Since the 2007-2009 recession, political leaders and voters have worried about the ability of public pension funds to cover retirement promises made to government workers that are often protected by law.
Most pensions have made reforms, but a recent report from Fitch Ratings indicated they still have a large funding gap.
"Trillions of dollars in liabilities -- reflecting amounts promised to state and local government workers -- are not appropriately reflected on government books, thereby seriously misleading investors about the riskiness of their investments in municipal securities," said Daniel Gallagher, one of the five members of the Securities and Exchange Commission, which regulates U.S. financial markets.
"In the private sector, the SEC would quickly bring fraud charges against any corporate issuer and its officers for playing such numbers games," he also said in a presentation to the Municipal Securities Rulemaking Board, which writes the rules for public sector debt that the SEC enforces.
At the end of 2013, public pensions were $1.1 trillion short of the $5 trillion in benefits they had promised, according to Federal Reserve data.
During the recession states and cities cut contributions to retirement systems to balance their budgets just as the financial markets wiped out the investment returns that provide the bulk of pensions' revenues.
Gallagher, who warned last year of an impending "Muni Armageddon," hit every area of public pensions, saying that the current system saves "elected officials from making the hard choices."
Many pensions calculate the rate for discounting their future liabilities and then forecast a comparable investment rate of return, typically between 7 and 8 percent. Gallagher said the practice was "contrary to fundamental tenets of financial economics: liabilities should be valued at a rate that reflects their risk, not the risk of the assets."
Pensions should discount liabilities at rates closer to 3 percent or 5 percent, he said, which will make their liabilities appear much larger. At the same time, he said they should expect investment returns closer to 6 percent, which could then swell funding gaps, given investments provide two-thirds of public pension revenues.

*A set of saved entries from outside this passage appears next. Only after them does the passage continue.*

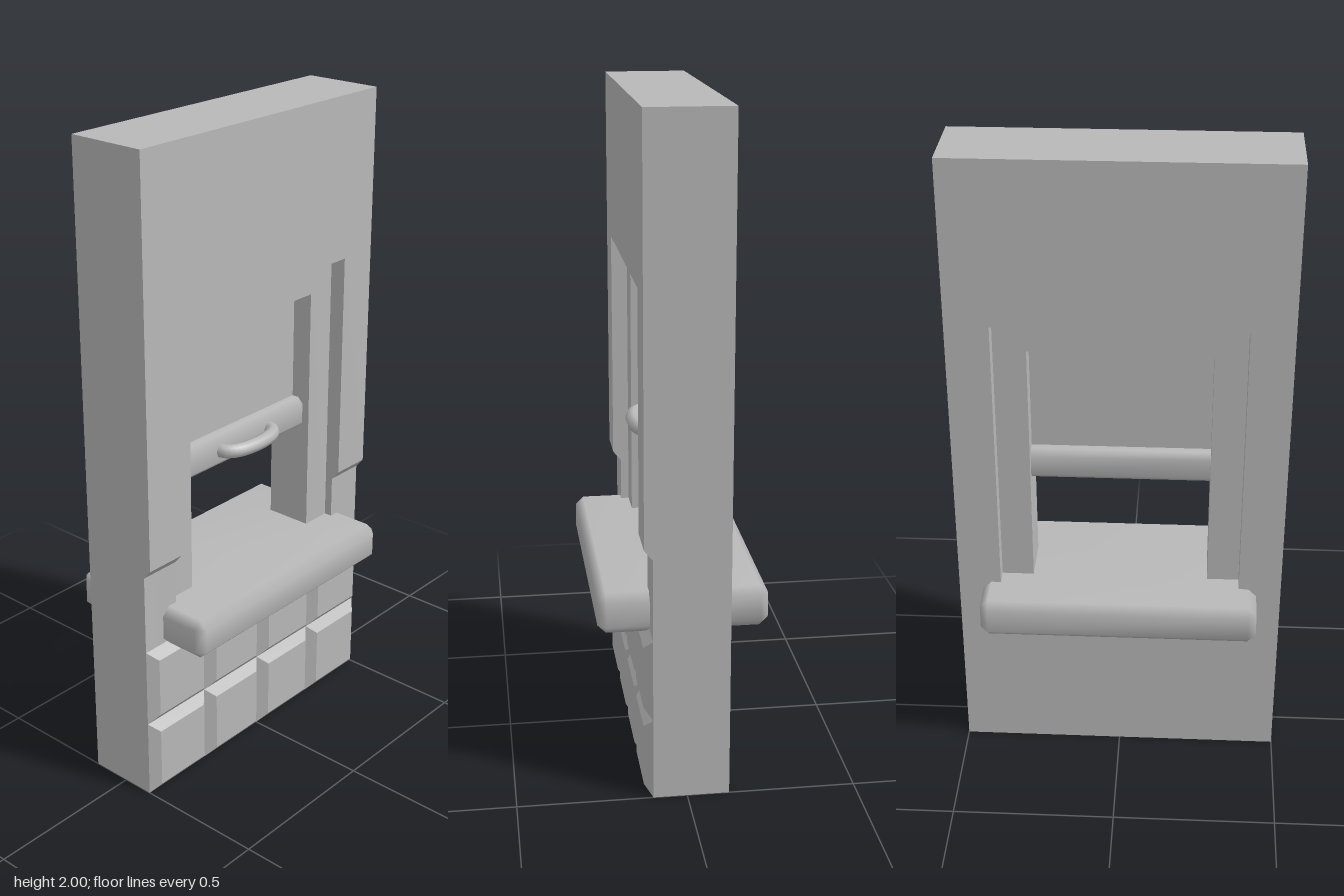
import * as THREE from 'three';
import { mergeVertices } from 'three/addons/utils/BufferGeometryUtils.js';
import { ConvexGeometry } from 'three/addons/geometries/ConvexGeometry.js';

const plaster = new THREE.MeshStandardMaterial({ color: 0xb8b8b8 });
plaster.name = 'plain grey';

function add(parent, name, geometry, x = 0, y = 0, z = 0) {
  const mesh = new THREE.Mesh(geometry, plaster);
  mesh.name = name;
  mesh.position.set(x, y, z);
  parent.add(mesh);
  return mesh;
}

function polygon(points) {
  return new THREE.Shape(points.map(([x, y]) => new THREE.Vector2(x, y)));
}

function rectangle(x, y0, y1) {
  return polygon([[-x, y0], [x, y0], [x, y1], [-x, y1]]);
}

// Upside-down U: outer half width and top, inner half width and top
function arch(outerX, outerTop, innerX, innerTop, bottom) {
  return polygon([
    [-outerX, bottom], [-innerX, bottom], [-innerX, innerTop], [innerX, innerTop],
    [innerX, bottom], [outerX, bottom], [outerX, outerTop], [-outerX, outerTop],
  ]);
}

function slab(shape, z0, z1) {
  return new THREE.ExtrudeGeometry(shape, { depth: z1 - z0, bevelEnabled: false }).translate(0, 0, z0);
}

// Box with chamfered edges and corners, shaded smoothly across the chamfers
function softBox(w, h, d, bevel) {
  const points = [];
  for (const sx of [-1, 1]) for (const sy of [-1, 1]) for (const sz of [-1, 1]) {
    for (let axis = 0; axis < 3; axis++) {
      const half = [w / 2, h / 2, d / 2].map((v, i) => (i === axis ? v : v - bevel));
      points.push(new THREE.Vector3(sx * half[0], sy * half[1], sz * half[2]));
    }
  }
  const geometry = new ConvexGeometry(points);
  geometry.deleteAttribute('normal');
  const smooth = mergeVertices(geometry, 1e-4);
  smooth.computeVertexNormals();
  return smooth;
}

// Square stone with sloping edges on its front
function stoneGeometry(size, depth, slope) {
  const points = [];
  for (const sx of [-1, 1]) for (const sy of [-1, 1]) {
    const a = size / 2, b = size / 2 - slope;
    points.push(new THREE.Vector3(sx * a, sy * a, 0), new THREE.Vector3(sx * b, sy * b, depth));
  }
  return new ConvexGeometry(points);
}

export function createModel() {
  const model = new THREE.Group();
  model.name = 'wallWithWindow';

  // Wall with a through opening
  const wallShape = rectangle(0.5, 0, 2);
  wallShape.holes.push(rectangle(0.37, 0.55, 1.5));
  add(model, 'wall', slab(wallShape, -0.125, 0.1));

  // Thicker plaster on the upper front, its lower edge sloping back to the wall
  const layer = slab(arch(0.5, 2, 0.37, 1.5, 0.78), 0.1, 0.125);
  const pos = layer.attributes.position;
  for (let i = 0; i < pos.count; i++) {
    if (pos.getY(i) < 0.79 && pos.getZ(i) < 0.11) pos.setY(i, 0.75);
  }
  layer.computeVertexNormals();
  add(model, 'upperPlaster', layer);

  // Two rows of stones at the foot of the wall
  const stones = new THREE.Group();
  stones.name = 'stones';
  model.add(stones);
  const stone = stoneGeometry(0.25, 0.025, 0.03);
  for (let row = 0; row < 2; row++) {
    for (let col = 0; col < 4; col++) {
      add(stones, 'stone', stone, -0.375 + col * 0.25, 0.125 + row * 0.25, 0.1);
    }
  }

  // Sill running through the wall
  add(model, 'sill', softBox(0.85, 0.125, 0.5, 0.025), 0, 0.553, 0);

  // Window frame
  add(model, 'windowFrame', slab(arch(0.37, 1.5, 0.272, 1.4, 0.58), -0.075, 0.075));

  // Raised sash: pane, bottom rail and handle
  const sash = new THREE.Group();
  sash.name = 'sash';
  model.add(sash);
  add(sash, 'pane', new THREE.BoxGeometry(0.56, 0.42, 0.02), 0, 1.2, 0);
  add(sash, 'bottomRail', softBox(0.6, 0.1, 0.1, 0.018), 0, 1, 0);
  const bow = new THREE.CatmullRomCurve3([
    [-0.108, 0.03], [-0.108, 0.06], [-0.08, 0.085], [0, 0.098],
    [0.08, 0.085], [0.108, 0.06], [0.108, 0.03],
  ].map(([x, z]) => new THREE.Vector3(x, 1.003, z)));
  add(sash, 'handle', new THREE.TubeGeometry(bow, 24, 0.022, 8));

  return model;
}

Next month, new standards from the Governmental Accounting Standards Board will go into effect on pension accounting. While Gallagher said the board, which sets accounting practices for the public sector, took "a step in the right direction, there is more than needs to be done."
The new standards leave room for state legislatures to hide "the true extent of underfunding," burn cash, and do not eliminate the incentives to chase yield, he said. He also criticized them for not requiring pensions to disclose the contributions that actuaries suggest state and local governments should make each year to the plans. (Reporting by Lisa Lambert; editing by Andrew Hay)